I love this table and wish I had one like it in my yard. Maybe someday I will. I saw it in a yard that I passed on our walk the other day and thought how nice it would be to have a meal there under the trees.
Today is Good Friday and we have Maurice’s grandchildren here. They leave tomorrow to return home for Easter with their parents so I made a traditional French Easter meal today. It was really great to smell the lamb cooking in the oven, studded with garlic and covered with oil and rosemary. It tasted as good as it smelled. The French serve it with white beans. I seldom have lamb but think I will now after this meal.

Roast Leg of Lamb with Beans (Gigot d’Agneau)

6-7 pound leg of lamb
3 or 4 garlic cloves
olive oil
fresh or dried resmary leaves
1 pound dried navy or fava beans, soaked overnight in cold water
1 bay leaf
2 Tbsp red wine
2/3 beef broth
2 Tbsp butter
salt and black pepper

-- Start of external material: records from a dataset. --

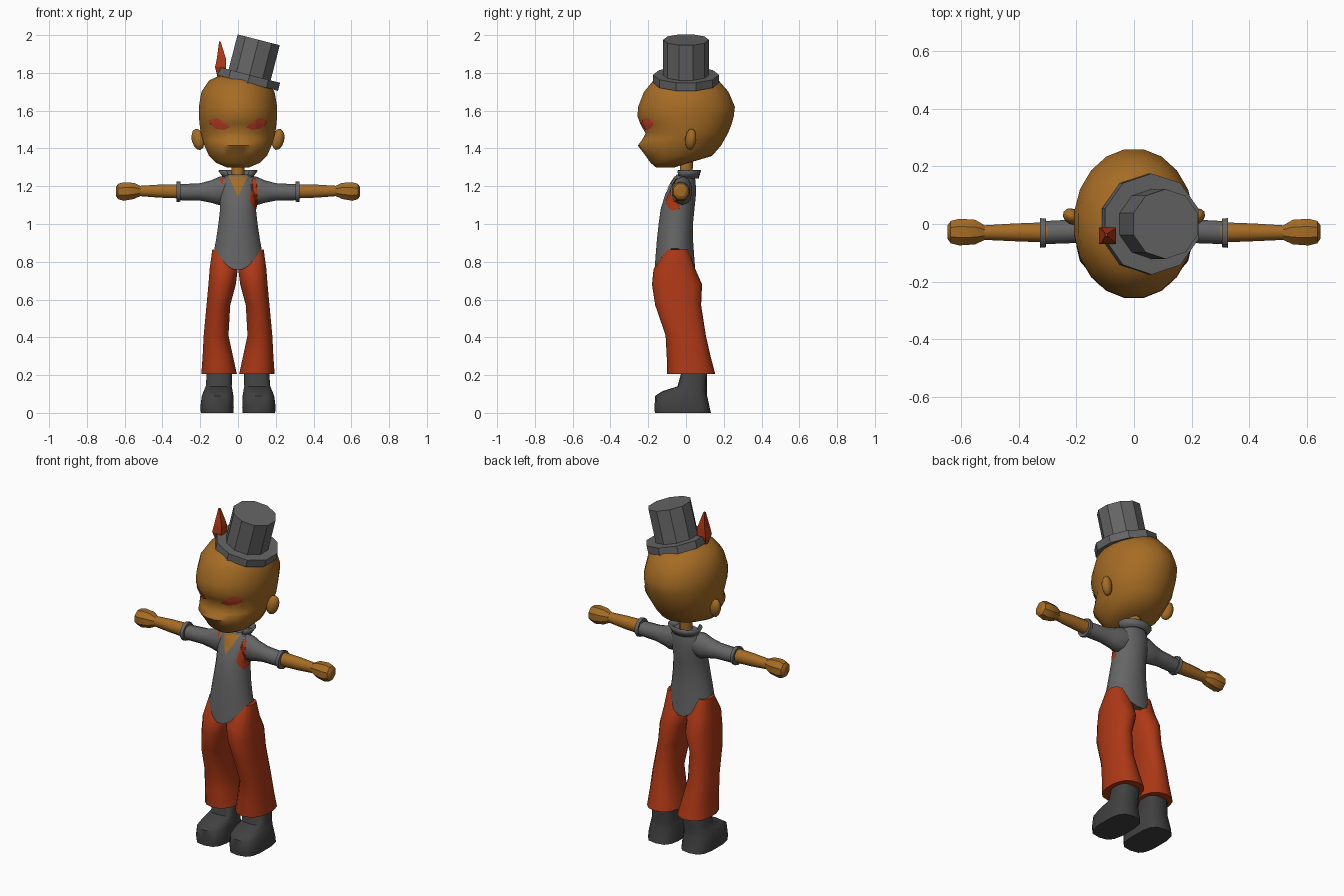
import bpy, bmesh, math
from mathutils import Matrix, Vector
from mathutils.bvhtree import BVHTree

if "Cube" in bpy.data.objects:
    bpy.data.objects.remove(bpy.data.objects["Cube"])


def material(name, rgb):
    m = bpy.data.materials.new(name)
    m.diffuse_color = (*rgb, 1)
    m.use_nodes = True
    m.node_tree.nodes["Principled BSDF"].inputs["Base Color"].default_value = m.diffuse_color
    return m


SKIN = material("warm brown skin", (0.38, 0.15, 0.018))
GREY = material("grey cloth", (0.13, 0.13, 0.132))
RED = material("rust red cloth", (0.42, 0.04, 0.008))
BOOT = material("dark boot leather", (0.052, 0.052, 0.052))
EYE = material("bright red eye", (0.62, 0.06, 0.025))


def finish(name, bm, mat, smooth=50):
    bmesh.ops.recalc_face_normals(bm, faces=bm.faces)
    me = bpy.data.meshes.new(name)
    bm.to_mesh(me)
    bm.free()
    me.materials.append(mat)
    ob = bpy.data.objects.new(name, me)
    bpy.context.collection.objects.link(ob)
    if smooth:
        bpy.ops.object.select_all(action='DESELECT')
        ob.select_set(True)
        bpy.context.view_layer.objects.active = ob
        bpy.ops.object.shade_smooth_by_angle(angle=math.radians(smooth))
    return ob


def skin_rings(name, loops, mat, smooth=50):
    """Bridge equal point loops into a closed tube."""
    bm = bmesh.new()
    vs = [[bm.verts.new(p) for p in loop] for loop in loops]
    n = len(vs[0])
    for a, b in zip(vs, vs[1:]):
        for i in range(n):
            j = (i + 1) % n
            bm.faces.new((a[i], a[j], b[j], b[i]))
    bm.faces.new(vs[0])
    bm.faces.new(vs[-1])
    return finish(name, bm, mat, smooth)


def unit_ring(n, power=1.0):
    pts = []
    for i in range(n):
        a = 2 * math.pi * (i + 0.5) / n
        c, s = math.cos(a), math.sin(a)
        pts.append((math.copysign(abs(c) ** power, c), math.copysign(abs(s) ** power, s)))
    return pts


def tower(name, rings, mat, n=16, power=1.0, side=1, lift=None, smooth=50):
    """Rings stacked in z: (z, x centre, half width, y front, y back)."""
    loops = []
    for k, (z, xc, hw, yf, yb) in enumerate(rings):
        loop = []
        for c, s in unit_ring(n, power):
            x = xc + hw * c
            y = (yf + yb) / 2 + (yb - yf) / 2 * s
            dz = lift(x) if lift and k == 0 else 0
            loop.append((side * x, y, z + dz))
        loops.append(loop)
    return skin_rings(name, loops, mat, smooth)


def limb(name, rings, mat, side, n=10, smooth=50):
    """Rings along x: (x, y centre, z centre, y radius, z radius)."""
    loops = [[(side * x, yc + ry * c, zc + rz * s) for c, s in unit_ring(n)]
             for x, yc, zc, ry, rz in rings]
    return skin_rings(name, loops, mat, smooth)


def plate(name, outline, targets, mat):
    """Flat x,z outline laid onto the front of the target surfaces."""
    trees = []
    for t in targets:
        tb = bmesh.new()
        tb.from_mesh(t.data)
        trees.append(BVHTree.FromBMesh(tb))
        tb.free()
    bm = bmesh.new()
    bm.faces.new([bm.verts.new((x, 0, z)) for x, z in outline])
    bmesh.ops.triangulate(bm, faces=bm.faces)
    bmesh.ops.subdivide_edges(bm, edges=bm.edges, cuts=4, use_grid_fill=True)
    for v in bm.verts:
        hits = [t.ray_cast(Vector((v.co.x, -1, v.co.z)), Vector((0, 1, 0)))[0] for t in trees]
        ys = [h.y for h in hits if h]
        v.co.y = (min(ys) if ys else -0.03) - 0.005
    bmesh.ops.recalc_face_normals(bm, faces=bm.faces)
    if sum(f.normal.y for f in bm.faces) > 0:
        bmesh.ops.reverse_faces(bm, faces=bm.faces)
    me = bpy.data.meshes.new(name)
    bm.to_mesh(me)
    bm.free()
    me.materials.append(mat)
    bpy.context.collection.objects.link(bpy.data.objects.new(name, me))


# Head with brow and muzzle
head = tower("head", [
    (1.30, 0, .06, -.16, -.06), (1.325, 0, .12, -.19, .02), (1.36, 0, .155, -.215, .14),
    (1.415, 0, .18, -.258, .188), (1.445, 0, .19, -.235, .205), (1.48, 0, .2, -.217, .225),
    (1.53, 0, .206, -.245, .245), (1.57, 0, .21, -.26, .256), (1.62, 0, .21, -.257, .262),
    (1.70, 0, .196, -.225, .228), (1.76, 0, .155, -.175, .175), (1.79, 0, .09, -.1, .1)],
    SKIN, n=20, smooth=70)
tower("neck", [(1.2, 0, .04, -.05, .035), (1.27, 0, .036, -.035, .038),
               (1.36, 0, .036, -.035, .04)], SKIN, n=8)

# Tilted hat: brim and crown
tilt = Matrix.Translation((.056, 0, 1.768)) @ Matrix.Rotation(math.radians(14.5), 4, 'Y')
for name, r, z0, z1 in (("hat_brim", .175, -.022, .022), ("hat_crown", .121, .0, .214)):
    bm = bmesh.new()
    bmesh.ops.create_cone(bm, cap_ends=True, segments=10, radius1=r, radius2=r, depth=z1 - z0,
                          matrix=tilt @ Matrix.Translation((0, 0, (z0 + z1) / 2)))
    finish(name, bm, GREY, 0)

# Feather standing at the brim
tower("feather", [(1.77, -.092, .02, -.055, -.025), (1.83, -.092, .042, -.082, 0),
                  (1.875, -.088, .034, -.075, -.005), (1.965, -.096, .006, -.045, -.03)],
      RED, n=4, smooth=0)

# Shirt body with a curved hem
shirt = tower("shirt", [
    (.755, 0, .126, -.168, .05), (.92, 0, .117, -.155, .038), (1.0, 0, .105, -.146, .038),
    (1.08, 0, .096, -.135, .046), (1.16, 0, .1, -.11, .054), (1.22, 0, .097, -.078, .052),
    (1.262, 0, .07, -.05, .046)], GREY, n=20, lift=lambda x: 7.5 * x * x)

# Standing collar, open at the front
bm = bmesh.new()
rows = []
for i in range(13):
    a = math.radians(-50 + 280 * i / 12)
    rows.append([bm.verts.new((rx * math.cos(a), .008 + ry * math.sin(a), z))
                 for rx, ry, z in ((.066, .05, 1.245), (.096, .062, 1.287))])
for a, b in zip(rows, rows[1:]):
    bm.faces.new((a[0], b[0], b[1], a[1]))
collar = finish("collar", bm, GREY)
mod = collar.modifiers.new("thickness", 'SOLIDIFY')
mod.thickness = .01

sleeves = []
for s, tag in ((-1, "left"), (1, "right")):
    # Ear
    bm = bmesh.new()
    bmesh.ops.create_icosphere(bm, subdivisions=2, radius=1, matrix=(
        Matrix.Translation((s * .212, .025, 1.448)) @ Matrix.Rotation(s * math.radians(28), 4, 'Z')
        @ Matrix.Rotation(s * math.radians(14), 4, 'Y') @ Matrix.Diagonal((.035, .028, .058, 1))))
    finish("ear_" + tag, bm, SKIN)

    # Eye
    plate("eye_" + tag, [(s * x, z) for x, z in (
        (.042, 1.512), (.075, 1.498), (.12, 1.505), (.145, 1.525), (.158, 1.548),
        (.12, 1.56), (.085, 1.548))], [head], EYE)

    # Sleeve, cuff, forearm and fist
    sleeves.append(limb("sleeve_" + tag, [
        (.05, -.015, 1.185, .05, .07), (.1, -.02, 1.175, .055, .075), (.14, -.022, 1.172, .048, .06),
        (.2, -.025, 1.17, .043, .046), (.315, -.03, 1.168, .042, .042)], GREY, s))
    limb("cuff_" + tag, [(.305, -.031, 1.171, .052, .053), (.325, -.031, 1.171, .054, .054)], GREY, s)
    limb("forearm_" + tag, [(.3, -.029, 1.173, .038, .041), (.42, -.029, 1.174, .033, .037),
                            (.54, -.03, 1.175, .026, .028)], SKIN, s, n=8)
    limb("fist_" + tag, [(.515, -.03, 1.175, .026, .028), (.55, -.028, 1.175, .046, .046),
                         (.605, -.028, 1.172, .05, .053), (.635, -.028, 1.172, .042, .044),
                         (.646, -.028, 1.172, .025, .026)], SKIN, s, n=8, smooth=30)

    # Flared trouser leg
    tower("trouser_leg_" + tag, [
        (.865, .087, .05, -.105, .01), (.76, .076, .076, -.172, .05), (.68, .084, .074, -.18, .085),
        (.57, .104, .064, -.163, .08), (.41, .116, .067, -.108, .105), (.30, .107, .082, -.102, .13),
        (.205, .1, .096, -.1, .155)], RED, n=14, power=.85, side=s)

    # Boot
    tower("boot_" + tag, [
        (0, .11, .088, -.165, .132), (.03, .111, .09, -.167, .125), (.09, .108, .085, -.163, .112),
        (.115, .105, .078, -.125, .11), (.14, .102, .07, -.045, .11), (.25, .097, .066, -.015, .112)],
        BOOT, n=14, power=.65, side=s)

# Bare chest at the open neck, and the scarf ends on the shirt
plate("open_neck", [(-.05, 1.252), (0, 1.145), (.05, 1.252)], [shirt], SKIN)
body = [shirt] + sleeves
plate("scarf_end_right", [(.075, 1.245), (.098, 1.235), (.094, 1.16), (.106, 1.12), (.094, 1.068),
                          (.062, 1.12), (.08, 1.17)], body, RED)
plate("scarf_end_left", [(-.075, 1.245), (-.098, 1.24), (-.082, 1.205)], body, RED)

Preheat the oven to 425. Wipe the leg of lamb with damp paper towels. Cut 2 or 3 of the garlic cloves into 10-12 slivers, then with the tip of a knife, cut 10-12 slits into the lamb and insert the garlic into the slits. Rub with oil, season with salt and pepper and sprinkle with rosemary.
Set the lamb on a rack in a shallow roasting pan and put in oven. After 15 minutes, reduce the heat to 350 and roast for 1 1/2 hourrs to 1 3/4 hours-about 18 minutes per pound.
Meanwhile, rinse the beans and put in a saucepan with enough fresh water to cover generously. Add the remaining garlic clove-I diced mine-and the bay leaf, then bring to a boil. Reduce the heat and simmer for 45 minutes-1 hour or until tender.
Transfer the roast to a board and stand, loosely covered, for 10 minutes. Skim off the fat from the cooking juices, then add the wine and broth to the roasting pan. Boil over medium heat, stirring and scraping the base of the pan, until slightly reduced. Strain into a warmed gravy boat.
Drain the beans, discard the bay leaf, then toss the beans with the butter and season with salt and pepper.